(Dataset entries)
________________________________________
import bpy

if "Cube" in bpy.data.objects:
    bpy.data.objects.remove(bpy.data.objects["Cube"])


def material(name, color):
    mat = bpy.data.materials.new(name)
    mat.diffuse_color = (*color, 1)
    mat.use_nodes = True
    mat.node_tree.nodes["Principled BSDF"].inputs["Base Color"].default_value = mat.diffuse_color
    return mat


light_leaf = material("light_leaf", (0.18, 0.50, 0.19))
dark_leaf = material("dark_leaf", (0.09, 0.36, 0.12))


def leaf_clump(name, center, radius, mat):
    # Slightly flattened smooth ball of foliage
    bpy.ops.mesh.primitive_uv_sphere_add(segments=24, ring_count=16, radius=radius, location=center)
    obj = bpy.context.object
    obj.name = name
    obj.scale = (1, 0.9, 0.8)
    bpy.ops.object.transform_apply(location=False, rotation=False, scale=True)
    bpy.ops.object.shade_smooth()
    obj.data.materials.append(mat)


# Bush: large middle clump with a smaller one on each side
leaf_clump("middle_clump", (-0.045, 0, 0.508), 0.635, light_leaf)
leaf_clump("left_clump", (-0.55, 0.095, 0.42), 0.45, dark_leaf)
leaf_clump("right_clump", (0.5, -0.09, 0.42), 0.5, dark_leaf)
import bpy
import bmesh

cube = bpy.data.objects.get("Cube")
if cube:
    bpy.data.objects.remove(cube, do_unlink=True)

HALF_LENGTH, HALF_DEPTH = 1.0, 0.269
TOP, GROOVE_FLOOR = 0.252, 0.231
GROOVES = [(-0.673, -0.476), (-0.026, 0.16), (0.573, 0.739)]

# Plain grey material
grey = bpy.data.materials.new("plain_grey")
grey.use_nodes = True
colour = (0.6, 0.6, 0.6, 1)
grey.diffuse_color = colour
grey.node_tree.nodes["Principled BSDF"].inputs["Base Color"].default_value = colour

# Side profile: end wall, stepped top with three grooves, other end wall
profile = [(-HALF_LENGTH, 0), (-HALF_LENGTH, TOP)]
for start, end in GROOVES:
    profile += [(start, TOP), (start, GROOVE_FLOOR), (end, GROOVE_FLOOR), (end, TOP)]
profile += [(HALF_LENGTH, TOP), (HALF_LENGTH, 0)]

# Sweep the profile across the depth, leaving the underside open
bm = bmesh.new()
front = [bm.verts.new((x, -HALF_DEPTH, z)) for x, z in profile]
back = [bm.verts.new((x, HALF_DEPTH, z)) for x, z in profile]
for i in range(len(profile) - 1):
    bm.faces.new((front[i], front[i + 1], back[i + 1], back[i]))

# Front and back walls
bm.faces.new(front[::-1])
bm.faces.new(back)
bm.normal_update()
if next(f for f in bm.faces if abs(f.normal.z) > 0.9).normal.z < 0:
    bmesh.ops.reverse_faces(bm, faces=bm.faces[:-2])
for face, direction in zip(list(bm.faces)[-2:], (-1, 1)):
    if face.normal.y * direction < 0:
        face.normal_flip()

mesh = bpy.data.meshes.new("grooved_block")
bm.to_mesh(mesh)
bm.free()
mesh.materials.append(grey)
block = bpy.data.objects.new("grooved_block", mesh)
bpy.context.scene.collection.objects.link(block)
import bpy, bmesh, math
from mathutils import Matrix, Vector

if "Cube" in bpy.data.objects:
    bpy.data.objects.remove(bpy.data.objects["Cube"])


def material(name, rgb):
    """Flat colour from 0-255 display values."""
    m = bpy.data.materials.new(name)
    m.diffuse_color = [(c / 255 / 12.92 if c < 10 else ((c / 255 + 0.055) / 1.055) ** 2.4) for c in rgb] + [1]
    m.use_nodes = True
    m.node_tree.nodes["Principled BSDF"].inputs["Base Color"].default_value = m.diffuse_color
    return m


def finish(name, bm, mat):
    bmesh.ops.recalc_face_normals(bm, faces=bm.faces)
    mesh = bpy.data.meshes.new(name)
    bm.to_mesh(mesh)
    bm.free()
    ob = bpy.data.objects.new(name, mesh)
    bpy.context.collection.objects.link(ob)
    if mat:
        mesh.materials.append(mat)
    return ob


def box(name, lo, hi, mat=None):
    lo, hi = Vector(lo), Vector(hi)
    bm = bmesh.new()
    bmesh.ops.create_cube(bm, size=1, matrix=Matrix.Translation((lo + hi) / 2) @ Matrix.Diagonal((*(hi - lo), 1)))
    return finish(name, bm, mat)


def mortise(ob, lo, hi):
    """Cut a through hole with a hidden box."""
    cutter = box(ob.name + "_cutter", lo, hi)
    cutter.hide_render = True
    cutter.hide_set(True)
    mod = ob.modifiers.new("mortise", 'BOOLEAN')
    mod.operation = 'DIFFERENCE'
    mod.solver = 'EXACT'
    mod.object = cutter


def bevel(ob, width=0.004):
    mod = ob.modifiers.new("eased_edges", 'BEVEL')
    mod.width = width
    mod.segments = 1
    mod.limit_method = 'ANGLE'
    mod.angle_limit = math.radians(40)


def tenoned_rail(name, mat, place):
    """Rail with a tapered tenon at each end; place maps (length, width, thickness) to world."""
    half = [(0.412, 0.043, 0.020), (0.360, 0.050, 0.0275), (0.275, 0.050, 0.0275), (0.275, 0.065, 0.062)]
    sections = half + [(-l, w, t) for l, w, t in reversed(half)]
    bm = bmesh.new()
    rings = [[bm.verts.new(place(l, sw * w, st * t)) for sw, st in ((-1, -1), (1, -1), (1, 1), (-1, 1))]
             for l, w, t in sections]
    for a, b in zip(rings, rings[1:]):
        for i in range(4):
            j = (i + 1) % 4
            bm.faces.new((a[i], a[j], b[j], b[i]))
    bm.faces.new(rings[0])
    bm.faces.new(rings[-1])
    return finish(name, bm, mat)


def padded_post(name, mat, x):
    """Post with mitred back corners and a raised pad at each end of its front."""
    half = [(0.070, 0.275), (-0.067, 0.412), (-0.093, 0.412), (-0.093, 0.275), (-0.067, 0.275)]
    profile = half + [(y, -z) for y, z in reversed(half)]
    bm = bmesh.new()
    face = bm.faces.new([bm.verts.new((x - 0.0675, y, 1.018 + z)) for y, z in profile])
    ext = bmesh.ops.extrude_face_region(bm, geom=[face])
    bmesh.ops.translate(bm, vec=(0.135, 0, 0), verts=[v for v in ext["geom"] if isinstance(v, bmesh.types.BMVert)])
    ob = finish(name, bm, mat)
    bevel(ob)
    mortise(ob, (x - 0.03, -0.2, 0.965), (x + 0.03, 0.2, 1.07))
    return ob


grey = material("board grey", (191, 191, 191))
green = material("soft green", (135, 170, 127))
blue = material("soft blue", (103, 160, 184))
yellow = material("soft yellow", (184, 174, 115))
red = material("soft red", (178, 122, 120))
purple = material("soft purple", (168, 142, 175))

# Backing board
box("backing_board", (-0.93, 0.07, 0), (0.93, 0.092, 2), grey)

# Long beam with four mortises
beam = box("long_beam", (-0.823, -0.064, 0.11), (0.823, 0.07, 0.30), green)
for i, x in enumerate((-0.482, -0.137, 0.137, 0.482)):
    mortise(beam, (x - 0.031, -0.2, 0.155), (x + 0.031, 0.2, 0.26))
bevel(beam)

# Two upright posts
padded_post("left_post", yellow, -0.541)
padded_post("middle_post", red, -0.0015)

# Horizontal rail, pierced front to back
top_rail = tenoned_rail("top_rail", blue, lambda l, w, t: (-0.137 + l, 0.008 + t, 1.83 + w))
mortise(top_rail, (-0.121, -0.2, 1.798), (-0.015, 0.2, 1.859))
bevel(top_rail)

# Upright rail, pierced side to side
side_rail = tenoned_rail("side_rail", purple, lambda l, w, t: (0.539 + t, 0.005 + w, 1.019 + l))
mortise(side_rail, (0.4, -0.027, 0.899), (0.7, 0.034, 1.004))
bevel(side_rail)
________________________________________
Return the entries above in full and exactly as written.

import bpy

if "Cube" in bpy.data.objects:
    bpy.data.objects.remove(bpy.data.objects["Cube"])


def material(name, color):
    mat = bpy.data.materials.new(name)
    mat.diffuse_color = (*color, 1)
    mat.use_nodes = True
    mat.node_tree.nodes["Principled BSDF"].inputs["Base Color"].default_value = mat.diffuse_color
    return mat


light_leaf = material("light_leaf", (0.18, 0.50, 0.19))
dark_leaf = material("dark_leaf", (0.09, 0.36, 0.12))


def leaf_clump(name, center, radius, mat):
    # Slightly flattened smooth ball of foliage
    bpy.ops.mesh.primitive_uv_sphere_add(segments=24, ring_count=16, radius=radius, location=center)
    obj = bpy.context.object
    obj.name = name
    obj.scale = (1, 0.9, 0.8)
    bpy.ops.object.transform_apply(location=False, rotation=False, scale=True)
    bpy.ops.object.shade_smooth()
    obj.data.materials.append(mat)


# Bush: large middle clump with a smaller one on each side
leaf_clump("middle_clump", (-0.045, 0, 0.508), 0.635, light_leaf)
leaf_clump("left_clump", (-0.55, 0.095, 0.42), 0.45, dark_leaf)
leaf_clump("right_clump", (0.5, -0.09, 0.42), 0.5, dark_leaf)
import bpy
import bmesh

cube = bpy.data.objects.get("Cube")
if cube:
    bpy.data.objects.remove(cube, do_unlink=True)

HALF_LENGTH, HALF_DEPTH = 1.0, 0.269
TOP, GROOVE_FLOOR = 0.252, 0.231
GROOVES = [(-0.673, -0.476), (-0.026, 0.16), (0.573, 0.739)]

# Plain grey material
grey = bpy.data.materials.new("plain_grey")
grey.use_nodes = True
colour = (0.6, 0.6, 0.6, 1)
grey.diffuse_color = colour
grey.node_tree.nodes["Principled BSDF"].inputs["Base Color"].default_value = colour

# Side profile: end wall, stepped top with three grooves, other end wall
profile = [(-HALF_LENGTH, 0), (-HALF_LENGTH, TOP)]
for start, end in GROOVES:
    profile += [(start, TOP), (start, GROOVE_FLOOR), (end, GROOVE_FLOOR), (end, TOP)]
profile += [(HALF_LENGTH, TOP), (HALF_LENGTH, 0)]

# Sweep the profile across the depth, leaving the underside open
bm = bmesh.new()
front = [bm.verts.new((x, -HALF_DEPTH, z)) for x, z in profile]
back = [bm.verts.new((x, HALF_DEPTH, z)) for x, z in profile]
for i in range(len(profile) - 1):
    bm.faces.new((front[i], front[i + 1], back[i + 1], back[i]))

# Front and back walls
bm.faces.new(front[::-1])
bm.faces.new(back)
bm.normal_update()
if next(f for f in bm.faces if abs(f.normal.z) > 0.9).normal.z < 0:
    bmesh.ops.reverse_faces(bm, faces=bm.faces[:-2])
for face, direction in zip(list(bm.faces)[-2:], (-1, 1)):
    if face.normal.y * direction < 0:
        face.normal_flip()

mesh = bpy.data.meshes.new("grooved_block")
bm.to_mesh(mesh)
bm.free()
mesh.materials.append(grey)
block = bpy.data.objects.new("grooved_block", mesh)
bpy.context.scene.collection.objects.link(block)
import bpy, bmesh, math
from mathutils import Matrix, Vector

if "Cube" in bpy.data.objects:
    bpy.data.objects.remove(bpy.data.objects["Cube"])


def material(name, rgb):
    """Flat colour from 0-255 display values."""
    m = bpy.data.materials.new(name)
    m.diffuse_color = [(c / 255 / 12.92 if c < 10 else ((c / 255 + 0.055) / 1.055) ** 2.4) for c in rgb] + [1]
    m.use_nodes = True
    m.node_tree.nodes["Principled BSDF"].inputs["Base Color"].default_value = m.diffuse_color
    return m


def finish(name, bm, mat):
    bmesh.ops.recalc_face_normals(bm, faces=bm.faces)
    mesh = bpy.data.meshes.new(name)
    bm.to_mesh(mesh)
    bm.free()
    ob = bpy.data.objects.new(name, mesh)
    bpy.context.collection.objects.link(ob)
    if mat:
        mesh.materials.append(mat)
    return ob


def box(name, lo, hi, mat=None):
    lo, hi = Vector(lo), Vector(hi)
    bm = bmesh.new()
    bmesh.ops.create_cube(bm, size=1, matrix=Matrix.Translation((lo + hi) / 2) @ Matrix.Diagonal((*(hi - lo), 1)))
    return finish(name, bm, mat)


def mortise(ob, lo, hi):
    """Cut a through hole with a hidden box."""
    cutter = box(ob.name + "_cutter", lo, hi)
    cutter.hide_render = True
    cutter.hide_set(True)
    mod = ob.modifiers.new("mortise", 'BOOLEAN')
    mod.operation = 'DIFFERENCE'
    mod.solver = 'EXACT'
    mod.object = cutter


def bevel(ob, width=0.004):
    mod = ob.modifiers.new("eased_edges", 'BEVEL')
    mod.width = width
    mod.segments = 1
    mod.limit_method = 'ANGLE'
    mod.angle_limit = math.radians(40)


def tenoned_rail(name, mat, place):
    """Rail with a tapered tenon at each end; place maps (length, width, thickness) to world."""
    half = [(0.412, 0.043, 0.020), (0.360, 0.050, 0.0275), (0.275, 0.050, 0.0275), (0.275, 0.065, 0.062)]
    sections = half + [(-l, w, t) for l, w, t in reversed(half)]
    bm = bmesh.new()
    rings = [[bm.verts.new(place(l, sw * w, st * t)) for sw, st in ((-1, -1), (1, -1), (1, 1), (-1, 1))]
             for l, w, t in sections]
    for a, b in zip(rings, rings[1:]):
        for i in range(4):
            j = (i + 1) % 4
            bm.faces.new((a[i], a[j], b[j], b[i]))
    bm.faces.new(rings[0])
    bm.faces.new(rings[-1])
    return finish(name, bm, mat)


def padded_post(name, mat, x):
    """Post with mitred back corners and a raised pad at each end of its front."""
    half = [(0.070, 0.275), (-0.067, 0.412), (-0.093, 0.412), (-0.093, 0.275), (-0.067, 0.275)]
    profile = half + [(y, -z) for y, z in reversed(half)]
    bm = bmesh.new()
    face = bm.faces.new([bm.verts.new((x - 0.0675, y, 1.018 + z)) for y, z in profile])
    ext = bmesh.ops.extrude_face_region(bm, geom=[face])
    bmesh.ops.translate(bm, vec=(0.135, 0, 0), verts=[v for v in ext["geom"] if isinstance(v, bmesh.types.BMVert)])
    ob = finish(name, bm, mat)
    bevel(ob)
    mortise(ob, (x - 0.03, -0.2, 0.965), (x + 0.03, 0.2, 1.07))
    return ob


grey = material("board grey", (191, 191, 191))
green = material("soft green", (135, 170, 127))
blue = material("soft blue", (103, 160, 184))
yellow = material("soft yellow", (184, 174, 115))
red = material("soft red", (178, 122, 120))
purple = material("soft purple", (168, 142, 175))

# Backing board
box("backing_board", (-0.93, 0.07, 0), (0.93, 0.092, 2), grey)

# Long beam with four mortises
beam = box("long_beam", (-0.823, -0.064, 0.11), (0.823, 0.07, 0.30), green)
for i, x in enumerate((-0.482, -0.137, 0.137, 0.482)):
    mortise(beam, (x - 0.031, -0.2, 0.155), (x + 0.031, 0.2, 0.26))
bevel(beam)

# Two upright posts
padded_post("left_post", yellow, -0.541)
padded_post("middle_post", red, -0.0015)

# Horizontal rail, pierced front to back
top_rail = tenoned_rail("top_rail", blue, lambda l, w, t: (-0.137 + l, 0.008 + t, 1.83 + w))
mortise(top_rail, (-0.121, -0.2, 1.798), (-0.015, 0.2, 1.859))
bevel(top_rail)

# Upright rail, pierced side to side
side_rail = tenoned_rail("side_rail", purple, lambda l, w, t: (0.539 + t, 0.005 + w, 1.019 + l))
mortise(side_rail, (0.4, -0.027, 0.899), (0.7, 0.034, 1.004))
bevel(side_rail)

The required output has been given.